Julia has long been a charity and vintage shop trawler – “I’ve been collecting pieces since I was a teenager, and there’s still many that I wear on a weekly basis,” she says. “I love the unpredictability of second-hand shopping. You never know what you might find. I’ve also taken to asking friends to give me first dibs before donating old clothes to charity shops. Many of them are a similar size to me and have fab style, so it makes sense to collect their cast-offs once they’re bored of them.”
“These trousers were a more recent find from a charity shop at home in Norfolk. They’re so comfortable and easy to wear, although a little loose so a belt is essential. I got them for £9 and have already surpassed #30Wears.”
Another fabulous find from Charlie, this dress was designed by Alexa Chung for Marks & Spencer. She snagged it second-hand last year for £10 from an online marketplace; the dress originally retailed for about £50 in the 2016 collection.
“This skirt was a recent steal from one of my local charity shops,” says Liz. “I absolutely love how floaty and breezy it is, and also the fact it has pockets – winning! I think it cost the grand total of £2.50. Absolute bargain if you ask me.’
Phillippa says: “My skirt was a very rogue purchase from a brilliant Streatham Hill charity shop next door to my sister’s flat (I’d never buy something like this new!), and my top is from another charity shop. I naturally dyed it with pomegranate skin. It’s one of my absolute favourite natural dyes because it’s derived from waste and you can still eat the delicious pomegranate seeds.”
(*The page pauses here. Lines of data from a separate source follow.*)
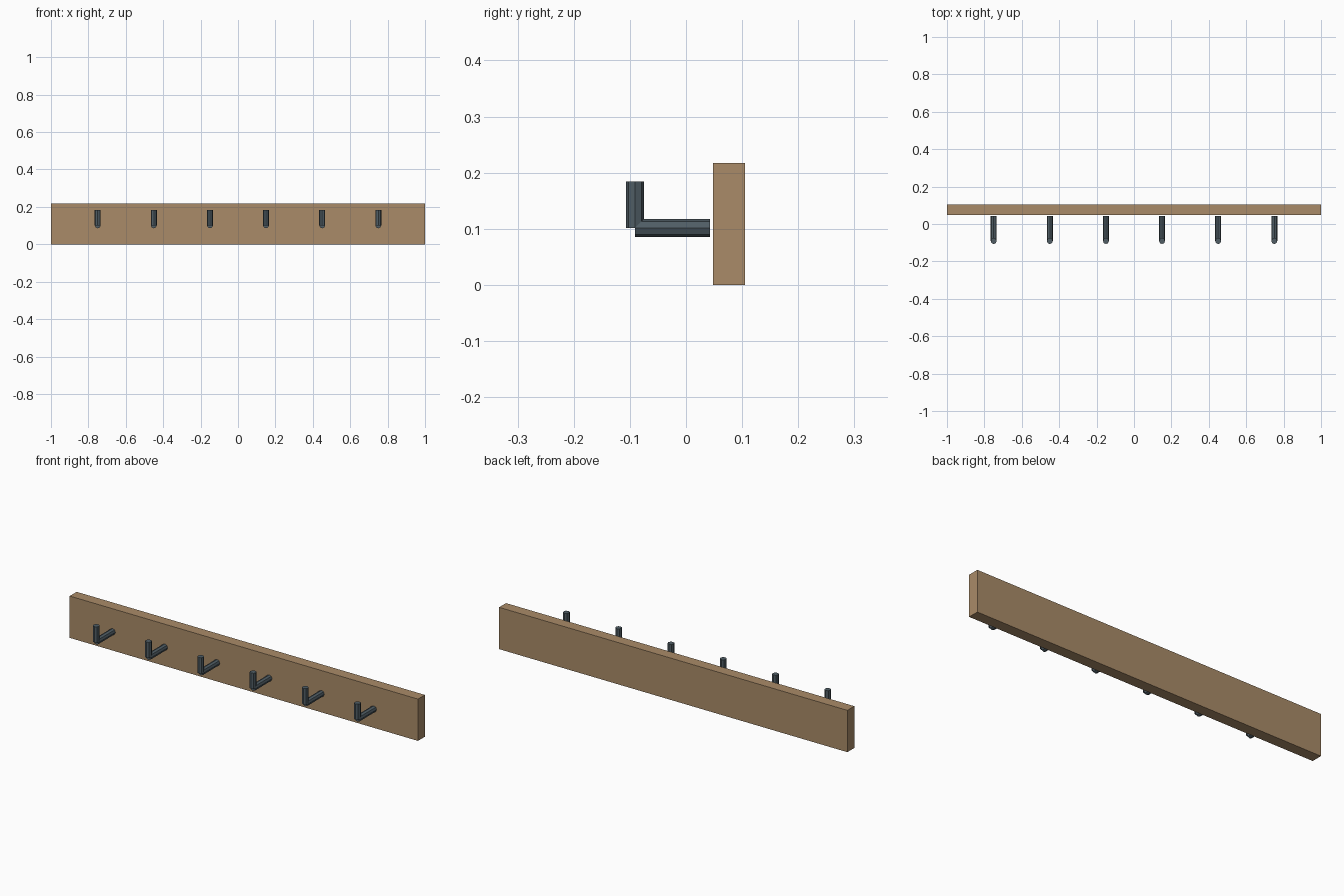
import bpy
from math import pi

if "Cube" in bpy.data.objects:
    bpy.data.objects.remove(bpy.data.objects["Cube"])

def material(name, color):
    m = bpy.data.materials.new(name)
    m.diffuse_color = color
    m.use_nodes = True
    m.node_tree.nodes["Principled BSDF"].inputs["Base Color"].default_value = m.diffuse_color
    return m

wood = material("wood", (0.40, 0.26, 0.14, 1))
metal = material("dark_metal", (0.08, 0.11, 0.13, 1))

R = 0.016        # peg radius
PEG_Z = 0.1015   # height of the arm axis
TIP_Y = -0.091   # upright axis

def rod(name, loc, length, rot=(0, 0, 0)):
    bpy.ops.mesh.primitive_cylinder_add(vertices=8, radius=R, depth=length,
                                        location=loc, rotation=rot)
    o = bpy.context.object
    o.name = name
    o.data.materials.append(metal)

# Backboard
bpy.ops.mesh.primitive_cube_add(size=1, location=(0, 0.0765, 0.1085))
board = bpy.context.object
board.name = "backboard"
board.dimensions = (2, 0.057, 0.217)
board.data.materials.append(wood)

# Six L-shaped hooks: arm out from the board, upright at the tip
for i in range(6):
    x = -0.75 + 0.3 * i
    rod(f"hook_arm_{i + 1}", (x, (TIP_Y + 0.043) / 2, PEG_Z), 0.043 - TIP_Y, (pi / 2, 0, 0))
    rod(f"hook_upright_{i + 1}", (x, TIP_Y, (PEG_Z + 0.184) / 2), 0.184 - PEG_Z)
Not sure where to start with second hand shopping? Read our guide on how and where to shop sustainably in London.
Take a look at the history of the Green Carpet Challenge in our gallery.
Find out what the future of vintage fashion could look like from pioneers in the arena.